Start of Records to process

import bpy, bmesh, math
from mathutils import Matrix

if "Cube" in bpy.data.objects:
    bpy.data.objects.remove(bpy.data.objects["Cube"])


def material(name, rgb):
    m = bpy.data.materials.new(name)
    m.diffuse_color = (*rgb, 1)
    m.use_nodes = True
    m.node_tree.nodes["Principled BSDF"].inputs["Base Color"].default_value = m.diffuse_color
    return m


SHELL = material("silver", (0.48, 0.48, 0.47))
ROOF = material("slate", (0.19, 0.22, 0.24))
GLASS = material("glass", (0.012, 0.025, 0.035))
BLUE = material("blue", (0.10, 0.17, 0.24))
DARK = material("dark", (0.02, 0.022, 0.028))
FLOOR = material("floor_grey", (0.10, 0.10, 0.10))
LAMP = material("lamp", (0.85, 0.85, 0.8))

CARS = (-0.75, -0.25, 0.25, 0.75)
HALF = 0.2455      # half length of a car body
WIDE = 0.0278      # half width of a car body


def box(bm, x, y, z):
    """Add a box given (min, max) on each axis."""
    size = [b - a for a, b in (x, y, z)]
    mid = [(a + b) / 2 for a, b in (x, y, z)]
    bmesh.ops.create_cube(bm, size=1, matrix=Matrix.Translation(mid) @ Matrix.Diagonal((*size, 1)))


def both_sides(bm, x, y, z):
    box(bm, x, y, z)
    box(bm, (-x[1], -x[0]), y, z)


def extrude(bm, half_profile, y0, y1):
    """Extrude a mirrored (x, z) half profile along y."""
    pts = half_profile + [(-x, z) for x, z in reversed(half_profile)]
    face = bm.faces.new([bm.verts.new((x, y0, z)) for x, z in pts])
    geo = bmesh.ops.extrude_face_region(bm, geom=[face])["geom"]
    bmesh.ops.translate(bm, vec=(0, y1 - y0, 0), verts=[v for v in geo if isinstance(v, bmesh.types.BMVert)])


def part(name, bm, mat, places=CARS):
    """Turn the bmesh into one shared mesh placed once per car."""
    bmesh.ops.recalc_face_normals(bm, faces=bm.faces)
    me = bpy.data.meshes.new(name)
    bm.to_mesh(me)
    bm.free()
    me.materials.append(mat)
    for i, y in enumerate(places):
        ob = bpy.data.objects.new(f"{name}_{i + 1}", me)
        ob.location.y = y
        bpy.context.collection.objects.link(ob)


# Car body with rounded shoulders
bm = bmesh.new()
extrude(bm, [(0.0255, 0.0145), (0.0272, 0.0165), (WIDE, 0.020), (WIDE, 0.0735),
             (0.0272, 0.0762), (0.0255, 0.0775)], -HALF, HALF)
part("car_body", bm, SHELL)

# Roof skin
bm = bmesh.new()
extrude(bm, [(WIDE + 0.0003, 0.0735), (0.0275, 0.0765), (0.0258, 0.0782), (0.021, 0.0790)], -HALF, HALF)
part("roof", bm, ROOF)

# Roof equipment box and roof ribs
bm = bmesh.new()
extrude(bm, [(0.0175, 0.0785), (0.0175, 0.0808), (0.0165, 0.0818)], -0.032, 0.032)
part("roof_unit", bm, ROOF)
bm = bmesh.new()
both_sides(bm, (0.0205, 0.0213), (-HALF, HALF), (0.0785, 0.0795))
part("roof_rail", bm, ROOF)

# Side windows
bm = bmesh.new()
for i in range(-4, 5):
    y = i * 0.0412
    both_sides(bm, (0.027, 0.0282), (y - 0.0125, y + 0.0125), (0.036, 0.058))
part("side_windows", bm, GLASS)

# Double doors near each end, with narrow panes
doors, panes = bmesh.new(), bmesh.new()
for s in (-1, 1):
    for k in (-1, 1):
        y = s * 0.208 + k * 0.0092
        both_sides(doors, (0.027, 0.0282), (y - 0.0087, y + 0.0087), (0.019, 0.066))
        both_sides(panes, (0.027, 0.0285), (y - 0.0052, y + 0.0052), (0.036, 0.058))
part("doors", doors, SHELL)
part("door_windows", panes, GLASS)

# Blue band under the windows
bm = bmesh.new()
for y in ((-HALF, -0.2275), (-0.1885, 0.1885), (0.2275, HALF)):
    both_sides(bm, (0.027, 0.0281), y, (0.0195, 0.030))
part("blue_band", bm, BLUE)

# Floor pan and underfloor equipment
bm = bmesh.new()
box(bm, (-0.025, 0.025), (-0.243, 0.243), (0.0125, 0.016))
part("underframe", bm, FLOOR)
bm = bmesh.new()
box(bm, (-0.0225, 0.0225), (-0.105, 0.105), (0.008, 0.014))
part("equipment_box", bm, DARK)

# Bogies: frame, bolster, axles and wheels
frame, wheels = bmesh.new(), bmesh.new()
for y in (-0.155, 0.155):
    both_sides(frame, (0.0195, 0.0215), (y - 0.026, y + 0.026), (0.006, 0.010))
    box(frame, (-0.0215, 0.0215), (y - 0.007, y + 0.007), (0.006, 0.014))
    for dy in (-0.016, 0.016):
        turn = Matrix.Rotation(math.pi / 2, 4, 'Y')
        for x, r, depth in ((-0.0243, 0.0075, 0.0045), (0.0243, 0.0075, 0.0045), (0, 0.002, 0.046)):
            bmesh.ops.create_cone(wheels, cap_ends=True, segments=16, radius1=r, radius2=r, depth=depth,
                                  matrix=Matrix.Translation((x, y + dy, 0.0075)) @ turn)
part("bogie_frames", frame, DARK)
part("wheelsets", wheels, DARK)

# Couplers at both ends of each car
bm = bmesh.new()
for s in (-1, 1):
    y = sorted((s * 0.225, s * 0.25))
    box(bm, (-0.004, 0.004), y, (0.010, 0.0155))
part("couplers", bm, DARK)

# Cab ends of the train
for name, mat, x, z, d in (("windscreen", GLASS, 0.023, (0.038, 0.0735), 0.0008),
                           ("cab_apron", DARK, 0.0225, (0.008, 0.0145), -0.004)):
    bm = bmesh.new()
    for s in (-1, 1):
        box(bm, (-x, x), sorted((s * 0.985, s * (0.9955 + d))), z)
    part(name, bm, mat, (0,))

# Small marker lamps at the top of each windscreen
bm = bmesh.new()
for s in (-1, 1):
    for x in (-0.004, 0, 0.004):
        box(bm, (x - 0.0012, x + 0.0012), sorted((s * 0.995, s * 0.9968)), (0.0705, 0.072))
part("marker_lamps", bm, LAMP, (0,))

End of Records to process

• Your objective
All records shown above must be set down again verbatim.

• Response to this task
import bpy, bmesh, math
from mathutils import Matrix

if "Cube" in bpy.data.objects:
    bpy.data.objects.remove(bpy.data.objects["Cube"])


def material(name, rgb):
    m = bpy.data.materials.new(name)
    m.diffuse_color = (*rgb, 1)
    m.use_nodes = True
    m.node_tree.nodes["Principled BSDF"].inputs["Base Color"].default_value = m.diffuse_color
    return m


SHELL = material("silver", (0.48, 0.48, 0.47))
ROOF = material("slate", (0.19, 0.22, 0.24))
GLASS = material("glass", (0.012, 0.025, 0.035))
BLUE = material("blue", (0.10, 0.17, 0.24))
DARK = material("dark", (0.02, 0.022, 0.028))
FLOOR = material("floor_grey", (0.10, 0.10, 0.10))
LAMP = material("lamp", (0.85, 0.85, 0.8))

CARS = (-0.75, -0.25, 0.25, 0.75)
HALF = 0.2455      # half length of a car body
WIDE = 0.0278      # half width of a car body


def box(bm, x, y, z):
    """Add a box given (min, max) on each axis."""
    size = [b - a for a, b in (x, y, z)]
    mid = [(a + b) / 2 for a, b in (x, y, z)]
    bmesh.ops.create_cube(bm, size=1, matrix=Matrix.Translation(mid) @ Matrix.Diagonal((*size, 1)))


def both_sides(bm, x, y, z):
    box(bm, x, y, z)
    box(bm, (-x[1], -x[0]), y, z)


def extrude(bm, half_profile, y0, y1):
    """Extrude a mirrored (x, z) half profile along y."""
    pts = half_profile + [(-x, z) for x, z in reversed(half_profile)]
    face = bm.faces.new([bm.verts.new((x, y0, z)) for x, z in pts])
    geo = bmesh.ops.extrude_face_region(bm, geom=[face])["geom"]
    bmesh.ops.translate(bm, vec=(0, y1 - y0, 0), verts=[v for v in geo if isinstance(v, bmesh.types.BMVert)])


def part(name, bm, mat, places=CARS):
    """Turn the bmesh into one shared mesh placed once per car."""
    bmesh.ops.recalc_face_normals(bm, faces=bm.faces)
    me = bpy.data.meshes.new(name)
    bm.to_mesh(me)
    bm.free()
    me.materials.append(mat)
    for i, y in enumerate(places):
        ob = bpy.data.objects.new(f"{name}_{i + 1}", me)
        ob.location.y = y
        bpy.context.collection.objects.link(ob)


# Car body with rounded shoulders
bm = bmesh.new()
extrude(bm, [(0.0255, 0.0145), (0.0272, 0.0165), (WIDE, 0.020), (WIDE, 0.0735),
             (0.0272, 0.0762), (0.0255, 0.0775)], -HALF, HALF)
part("car_body", bm, SHELL)

# Roof skin
bm = bmesh.new()
extrude(bm, [(WIDE + 0.0003, 0.0735), (0.0275, 0.0765), (0.0258, 0.0782), (0.021, 0.0790)], -HALF, HALF)
part("roof", bm, ROOF)

# Roof equipment box and roof ribs
bm = bmesh.new()
extrude(bm, [(0.0175, 0.0785), (0.0175, 0.0808), (0.0165, 0.0818)], -0.032, 0.032)
part("roof_unit", bm, ROOF)
bm = bmesh.new()
both_sides(bm, (0.0205, 0.0213), (-HALF, HALF), (0.0785, 0.0795))
part("roof_rail", bm, ROOF)

# Side windows
bm = bmesh.new()
for i in range(-4, 5):
    y = i * 0.0412
    both_sides(bm, (0.027, 0.0282), (y - 0.0125, y + 0.0125), (0.036, 0.058))
part("side_windows", bm, GLASS)

# Double doors near each end, with narrow panes
doors, panes = bmesh.new(), bmesh.new()
for s in (-1, 1):
    for k in (-1, 1):
        y = s * 0.208 + k * 0.0092
        both_sides(doors, (0.027, 0.0282), (y - 0.0087, y + 0.0087), (0.019, 0.066))
        both_sides(panes, (0.027, 0.0285), (y - 0.0052, y + 0.0052), (0.036, 0.058))
part("doors", doors, SHELL)
part("door_windows", panes, GLASS)

# Blue band under the windows
bm = bmesh.new()
for y in ((-HALF, -0.2275), (-0.1885, 0.1885), (0.2275, HALF)):
    both_sides(bm, (0.027, 0.0281), y, (0.0195, 0.030))
part("blue_band", bm, BLUE)

# Floor pan and underfloor equipment
bm = bmesh.new()
box(bm, (-0.025, 0.025), (-0.243, 0.243), (0.0125, 0.016))
part("underframe", bm, FLOOR)
bm = bmesh.new()
box(bm, (-0.0225, 0.0225), (-0.105, 0.105), (0.008, 0.014))
part("equipment_box", bm, DARK)

# Bogies: frame, bolster, axles and wheels
frame, wheels = bmesh.new(), bmesh.new()
for y in (-0.155, 0.155):
    both_sides(frame, (0.0195, 0.0215), (y - 0.026, y + 0.026), (0.006, 0.010))
    box(frame, (-0.0215, 0.0215), (y - 0.007, y + 0.007), (0.006, 0.014))
    for dy in (-0.016, 0.016):
        turn = Matrix.Rotation(math.pi / 2, 4, 'Y')
        for x, r, depth in ((-0.0243, 0.0075, 0.0045), (0.0243, 0.0075, 0.0045), (0, 0.002, 0.046)):
            bmesh.ops.create_cone(wheels, cap_ends=True, segments=16, radius1=r, radius2=r, depth=depth,
                                  matrix=Matrix.Translation((x, y + dy, 0.0075)) @ turn)
part("bogie_frames", frame, DARK)
part("wheelsets", wheels, DARK)

# Couplers at both ends of each car
bm = bmesh.new()
for s in (-1, 1):
    y = sorted((s * 0.225, s * 0.25))
    box(bm, (-0.004, 0.004), y, (0.010, 0.0155))
part("couplers", bm, DARK)

# Cab ends of the train
for name, mat, x, z, d in (("windscreen", GLASS, 0.023, (0.038, 0.0735), 0.0008),
                           ("cab_apron", DARK, 0.0225, (0.008, 0.0145), -0.004)):
    bm = bmesh.new()
    for s in (-1, 1):
        box(bm, (-x, x), sorted((s * 0.985, s * (0.9955 + d))), z)
    part(name, bm, mat, (0,))

# Small marker lamps at the top of each windscreen
bm = bmesh.new()
for s in (-1, 1):
    for x in (-0.004, 0, 0.004):
        box(bm, (x - 0.0012, x + 0.0012), sorted((s * 0.995, s * 0.9968)), (0.0705, 0.072))
part("marker_lamps", bm, LAMP, (0,))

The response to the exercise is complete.